To that end, Collins spoke to the students about the hardships he endured in basketball his first two years in college.
“I went to Stanford, one of the top schools in the nation, to play basketball and got hurt my freshman year,” remembered Collins. “I ended up having two knee surgeries and that year was done. My second year early in the season a point guard took my legs out from underneath me. I put my shooting hand down to soften the fall and I dislocated my wrist. You have eight bones in your wrist. Seven of mine moved out of position. My sophomore year was done.
“When I got out of the cast and back onto the court I stood right underneath the basket. I took a basketball, shot it and didn’t have enough strength in my arm, wrist and hand to get the ball up to the rim. So I had to persevere. I had to work hard to get back to where I was. I was one of the top high school players in the country but got hurt my first two years in college. When I got back to the court, through a lot of hard work, I became a better shooter, and after my surgery I became a better shooter than I was before. A lot of you will have adversity in your life. Whatever adversity you have in your life, just look at it as an opportunity to overcome it and to work through it. Rely on your support system - parents, teachers and coaches. Continue to persevere to get better.”
Sullinger took the youth back to his high school days by describing a story that changed his life forever.
“What’s the one thing you need to do as an athlete?” asked the rookie forward. “The one thing you need to do is make right decisions. Everything you do is under a microscope. That’s what I’m here to talk about. You have to make the right decisions. Period. Point. Blank. I’m going to take you back to where I made the wrong decisions.
“Sophomore year in high school I thought I was the man. No one could tell me anything. I forgot that without school there is no basketball. I slacked off in my classes and my grades reflected my poor performance. My father was my high school head basketball coach. I had to play for my father. You don’t understand how tough that was. As I’m not doing my class assignments, I think I’m the man. Next thing you know eighth period comes around and the intercom comes on telling me to come to the principal’s office. I’m like, ‘I know I didn’t do anything. I’m denying it all!’ Next thing you know, the athletic director is sitting in the office with the principal and my dad. My dad takes his bifocal glasses off and says, ‘I can’t believe you.’ I’m like, ‘What’s going on? What did I do?’ They had my grades sitting right there: D, D, C, D and an A in art, but then there were more D’s and C’s. My dad said I couldn’t play the next game.”
Sullinger’s story was already powerful, but he took it to another level as he continued on.
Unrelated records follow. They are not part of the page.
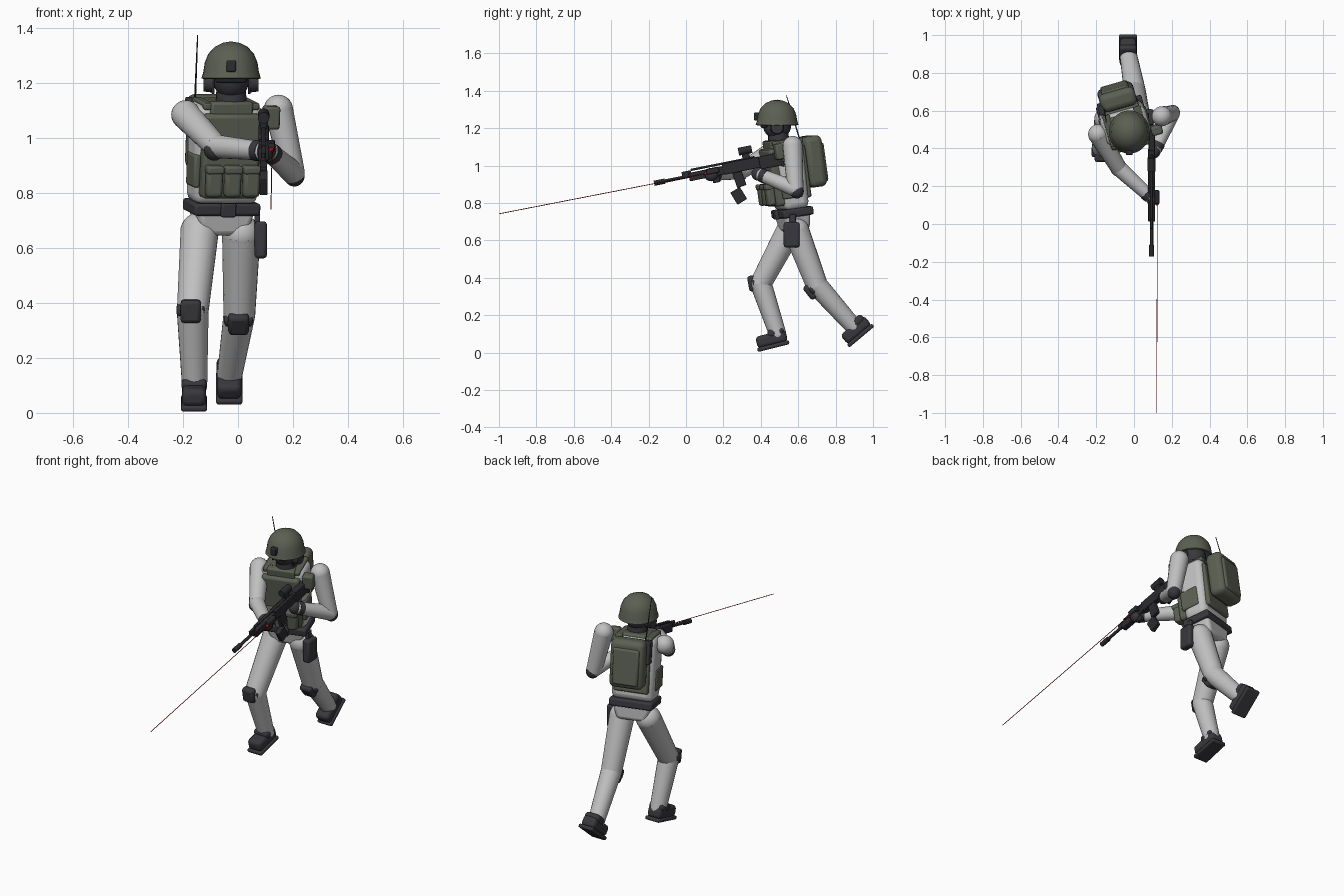
import bpy, bmesh
from math import radians, sin, cos, pi
from mathutils import Vector, Matrix

if "Cube" in bpy.data.objects:
    bpy.data.objects.remove(bpy.data.objects["Cube"], do_unlink=True)


def material(name, r, g, b):
    m = bpy.data.materials.new(name)
    m.use_nodes = True
    m.diffuse_color = (r, g, b, 1)
    m.node_tree.nodes["Principled BSDF"].inputs["Base Color"].default_value = (r, g, b, 1)
    return m


GREY = material("light_grey_cloth", 0.53, 0.53, 0.53)
OLIVE = material("olive_gear", 0.105, 0.115, 0.085)
DARK = material("dark_padding", 0.04, 0.04, 0.047)
GUN = material("gunmetal", 0.025, 0.025, 0.03)
RED = material("red_beam", 0.5, 0.01, 0.01)

parts = []
WORLD = Matrix.Identity(4)


def frame(loc, yaw=0, tilt=0):
    return (Matrix.Translation(loc) @ Matrix.Rotation(radians(yaw), 4, "Z")
            @ Matrix.Rotation(radians(tilt), 4, "X"))


def finish(name, bm, mat, matrix=WORLD):
    bmesh.ops.recalc_face_normals(bm, faces=bm.faces)
    me = bpy.data.meshes.new(name)
    bm.to_mesh(me)
    bm.free()
    me.materials.append(mat)
    ob = bpy.data.objects.new(name, me)
    bpy.context.collection.objects.link(ob)
    ob.matrix_world = matrix
    parts.append(ob)
    return ob


def block(name, base, loc, size, mat, tilt=0, taper=(1, 1), bevel=0.01):
    """Bevelled box; taper scales its bottom in x and y."""
    bm = bmesh.new()
    bmesh.ops.create_cube(bm, size=1)
    for v in bm.verts:
        if v.co.z < 0:
            v.co.x *= taper[0]
            v.co.y *= taper[1]
        v.co = Vector(v.co[i] * size[i] for i in range(3))
    ob = finish(name, bm, mat, base @ frame(loc, 0, tilt))
    mod = ob.modifiers.new("bevel", "BEVEL")
    mod.width = bevel
    mod.segments = 3 if bevel > 0.015 else 2
    return ob


def ball(name, loc, size, mat, base=WORLD):
    bm = bmesh.new()
    bmesh.ops.create_uvsphere(bm, u_segments=24, v_segments=14, radius=1)
    return finish(name, bm, mat, base @ Matrix.Translation(loc) @ Matrix.Diagonal((*size, 1)))


def tube(name, a, b, r1, r2, mat, base=WORLD, sides=20):
    a, b = Vector(a), Vector(b)
    bm = bmesh.new()
    bmesh.ops.create_cone(bm, cap_ends=True, segments=sides, radius1=r1, radius2=r2,
                          depth=(b - a).length)
    turn = (b - a).to_track_quat("Z", "Y").to_matrix().to_4x4()
    return finish(name, bm, mat, base @ Matrix.Translation((a + b) / 2) @ turn)


def limb(name, points, radii):
    """Two tapered segments with rounded joints."""
    for i, seg in enumerate(("upper", "lower")):
        tube(f"{name}_{seg}", points[i], points[i + 1], radii[i], radii[i + 1], GREY)
    for p, r, joint in zip(points, radii, ("root", "middle", "end")):
        ball(f"{name}_{joint}", p, (r, r, r), GREY)


# Torso, leaning forward and turned a little
T = frame((-0.06, 0.57, 0.74), 16, 8)
block("torso", T, (0, 0, 0.21), (0.25, 0.165, 0.37), GREY, taper=(0.98, 0.85), bevel=0.035)
block("pelvis", T, (0, 0, -0.04), (0.225, 0.15, 0.1), GREY, taper=(0.75, 0.85), bevel=0.02)
block("belt", T, (0, 0, 0.01), (0.25, 0.17, 0.045), DARK)
block("buckle", T, (0, -0.09, 0.01), (0.055, 0.025, 0.05), DARK, bevel=0.006)

# Vest with pouches and collar
block("vest_front", T, (0, -0.08, 0.21), (0.215, 0.065, 0.31), OLIVE, bevel=0.015)
block("vest_back", T, (0, 0.075, 0.22), (0.2, 0.035, 0.28), OLIVE)
block("vest_collar_front", T, (0, -0.07, 0.375), (0.16, 0.045, 0.065), OLIVE)
block("vest_collar", T, (0, -0.005, 0.385), (0.15, 0.14, 0.04), OLIVE)
for i in (-1, 0, 1):
    block("magazine_pouch", T, (i * 0.07, -0.13, 0.12), (0.06, 0.045, 0.11), OLIVE, bevel=0.012)
    block("pouch_flap", T, (i * 0.07, -0.132, 0.165), (0.064, 0.05, 0.03), OLIVE, bevel=0.008)
for s in (-1, 1):
    block("shoulder_strap", T, (s * 0.085, 0, 0.39), (0.04, 0.17, 0.025), OLIVE, bevel=0.006)
    block("side_panel", T, (s * 0.118, -0.02, 0.15), (0.025, 0.11, 0.12), OLIVE, bevel=0.008)
block("shoulder_pouch", frame((0.12, 0.5, 1.075), 16, 8), (0, 0, 0), (0.06, 0.05, 0.085), OLIVE)

# Backpack and antenna
block("backpack", T, (0, 0.145, 0.265), (0.195, 0.1, 0.275), OLIVE, bevel=0.03)
block("backpack_pocket", T, (0, 0.19, 0.255), (0.15, 0.03, 0.21), OLIVE, bevel=0.012)
block("radio", T, (-0.1, 0.115, 0.33), (0.03, 0.05, 0.13), DARK, bevel=0.006)
tube("antenna", (-0.158, 0.62, 1.1), (-0.147, 0.537, 1.375), 0.004, 0.002, GUN, sides=8)

# Head
H = frame((-0.025, 0.487, 1.24))
ball("head", (0, 0, -0.025), (0.066, 0.075, 0.075), DARK, H)
tube("neck", (0, 0.01, -0.13), (0, 0.005, -0.04), 0.058, 0.052, DARK, H)
block("goggles", H, (0, -0.07, -0.02), (0.115, 0.04, 0.04), GUN, bevel=0.012)
for s in (-1, 1):
    tube("ear_cup", (s * 0.068, 0, -0.038), (s * 0.1, 0, -0.038), 0.036, 0.032, DARK, H)
    block("chin_strap", H, (s * 0.066, -0.02, -0.05), (0.01, 0.02, 0.06), GUN, bevel=0.003)

# Helmet, turned from a half profile
profile = [(0.03, 0.107), (0.06, 0.092), (0.083, 0.067), (0.096, 0.035), (0.101, 0.002),
           (0.108, -0.022), (0.1, -0.025), (0.09, 0)]
bm = bmesh.new()
top = bm.verts.new((0, 0, 0.112))
rings = [[bm.verts.new((r * cos(2 * pi * k / 32), r * 1.06 * sin(2 * pi * k / 32), z))
          for k in range(32)] for r, z in profile]
for k in range(32):
    n = (k + 1) % 32
    bm.faces.new((top, rings[0][k], rings[0][n]))
    for a, b in zip(rings, rings[1:]):
        bm.faces.new((a[k], b[k], b[n], a[n]))
bm.faces.new(rings[-1])
finish("helmet", bm, OLIVE, H)
block("helmet_mount", H, (0, -0.108, 0.022), (0.035, 0.03, 0.042), GUN, bevel=0.005)

# Legs: right one forward, left one trailing
limb("right_leg", [(-0.14, 0.555, 0.66), (-0.165, 0.4, 0.37), (-0.158, 0.49, 0.1)],
     (0.07, 0.058, 0.046))
limb("left_leg", [(0.012, 0.59, 0.65), (0.005, 0.7, 0.36), (-0.03, 0.895, 0.14)],
     (0.07, 0.058, 0.046))
for side, knee, tilt, foot, pitch in (
        ("right", (-0.172, 0.355, 0.37), 10, (-0.16, 0.46, 0.062), 14),
        ("left", (0.002, 0.665, 0.325), 38, (-0.032, 0.915, 0.113), 40)):
    K = frame(knee, 0, tilt)
    block(f"{side}_knee_pad", K, (0, 0, 0), (0.075, 0.045, 0.085), DARK, bevel=0.014)
    block(f"{side}_knee_strap", K, (0, 0.03, 0), (0.105, 0.06, 0.04), DARK, bevel=0.012)
    F = frame(foot, 0, pitch)
    block(f"{side}_boot", F, (0, 0, 0.01), (0.088, 0.165, 0.065), DARK, bevel=0.02)
    block(f"{side}_boot_sole", F, (0, 0, -0.028), (0.095, 0.175, 0.022), DARK, bevel=0.008)
    block(f"{side}_boot_cuff", F, (0, 0.03, 0.04), (0.092, 0.09, 0.045), DARK, bevel=0.018)
block("holster", WORLD, (0.083, 0.565, 0.63), (0.045, 0.085, 0.135), DARK, bevel=0.012)
block("holster_strap", WORLD, (0.07, 0.57, 0.71), (0.02, 0.035, 0.06), DARK, bevel=0.004)

# Arms: right one reaching forward, left one bent at the grip
right_arm = [(-0.19, 0.475, 1.085), (-0.08, 0.295, 0.97), (0.085, 0.145, 0.953)]
left_arm = [(0.147, 0.57, 1.105), (0.2, 0.585, 0.875), (0.115, 0.4, 0.95)]
for side, arm in (("right", right_arm), ("left", left_arm)):
    limb(f"{side}_arm", arm, (0.053, 0.043, 0.034))
    hand = Vector(arm[2])
    fore = (hand - Vector(arm[1])).normalized()
    ball(f"{side}_glove", hand + fore * 0.015, (0.032, 0.038, 0.036), DARK)
    tube(f"{side}_cuff", hand - fore * 0.03, hand, 0.038, 0.036, DARK)
    out = (2 * Vector(arm[1]) - Vector(arm[0]) - hand).normalized()
    ball(f"{side}_elbow_pad", Vector(arm[1]) + out * 0.014, (0.038, 0.038, 0.04), DARK)

# Rifle, pointing slightly down
G = frame((0.093, 0.3, 1.0), 0, 11.4)
for name, loc, size, tilt in (
        ("stock", (0, 0.155, -0.005), (0.034, 0.125, 0.07), 0),
        ("butt_plate", (0, 0.215, -0.008), (0.036, 0.016, 0.082), 0),
        ("receiver", (0, -0.005, 0), (0.038, 0.2, 0.06), 0),
        ("handguard", (0, -0.195, -0.005), (0.036, 0.19, 0.045), 0),
        ("top_rail", (0, -0.1, 0.031), (0.016, 0.35, 0.012), 0),
        ("front_sight", (0, -0.3, 0.015), (0.014, 0.05, 0.03), 0),
        ("optic_mount", (0, 0.03, 0.045), (0.022, 0.04, 0.03), 0),
        ("magazine_top", (0, -0.03, -0.06), (0.026, 0.052, 0.1), 8),
        ("magazine", (0, -0.05, -0.155), (0.028, 0.06, 0.075), 20),
        ("pistol_grip", (0, 0.09, -0.06), (0.03, 0.04, 0.08), 20),
        ("foregrip", (0, -0.15, -0.04), (0.026, 0.04, 0.045), 0),
        ("laser_unit", (0.028, -0.16, 0.004), (0.026, 0.07, 0.03), 0)):
    block(name, G, loc, size, GUN, tilt=tilt, bevel=0.004)
tube("barrel", (0, -0.48, 0), (0, -0.28, 0), 0.009, 0.009, GUN, G, 12)
tube("muzzle", (0, -0.48, 0), (0, -0.42, 0), 0.014, 0.014, GUN, G, 12)
tube("optic", (0, -0.005, 0.076), (0, 0.068, 0.076), 0.021, 0.021, GUN, G, 16)

# Aiming beam
ball("beam_emitter", (0.122, 0.105, 0.957), (0.008, 0.008, 0.008), RED)
tube("beam", (0.124, 0.11, 0.958), (0.12, -1.0, 0.742), 0.002, 0.002, RED, sides=6)

bpy.ops.object.select_all(action="DESELECT")
for ob in parts:
    ob.select_set(True)
bpy.context.view_layer.objects.active = parts[0]
bpy.ops.object.shade_smooth_by_angle(angle=radians(35))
“We were in the District Semis, a few games away from the state championship game. I was sad. I said, ‘Dad you can’t do that.’ He said, ‘Right now I’m not your dad, I’m your coach.’ We get to the game and I’m sitting on the bench. Every media camera was on me. I wasn’t playing in the game but they still were watching my every move. We end up losing the game and all the papers the next day said we lost with me sitting on the bench. That’s where decisions fall back on. You’ve got to make the right decisions. Without that situation right there, I wouldn’t be here right now. From there on, I made the right decisions and now I’m here with you all.”
Those were two influential stories that Collins and Sullinger relayed. There was no doubt that the youth in the crowd absorbed all of the information from those two players relayed. Maybe as a result of this assembly, these students will one day be able to tell a similar story about their lives.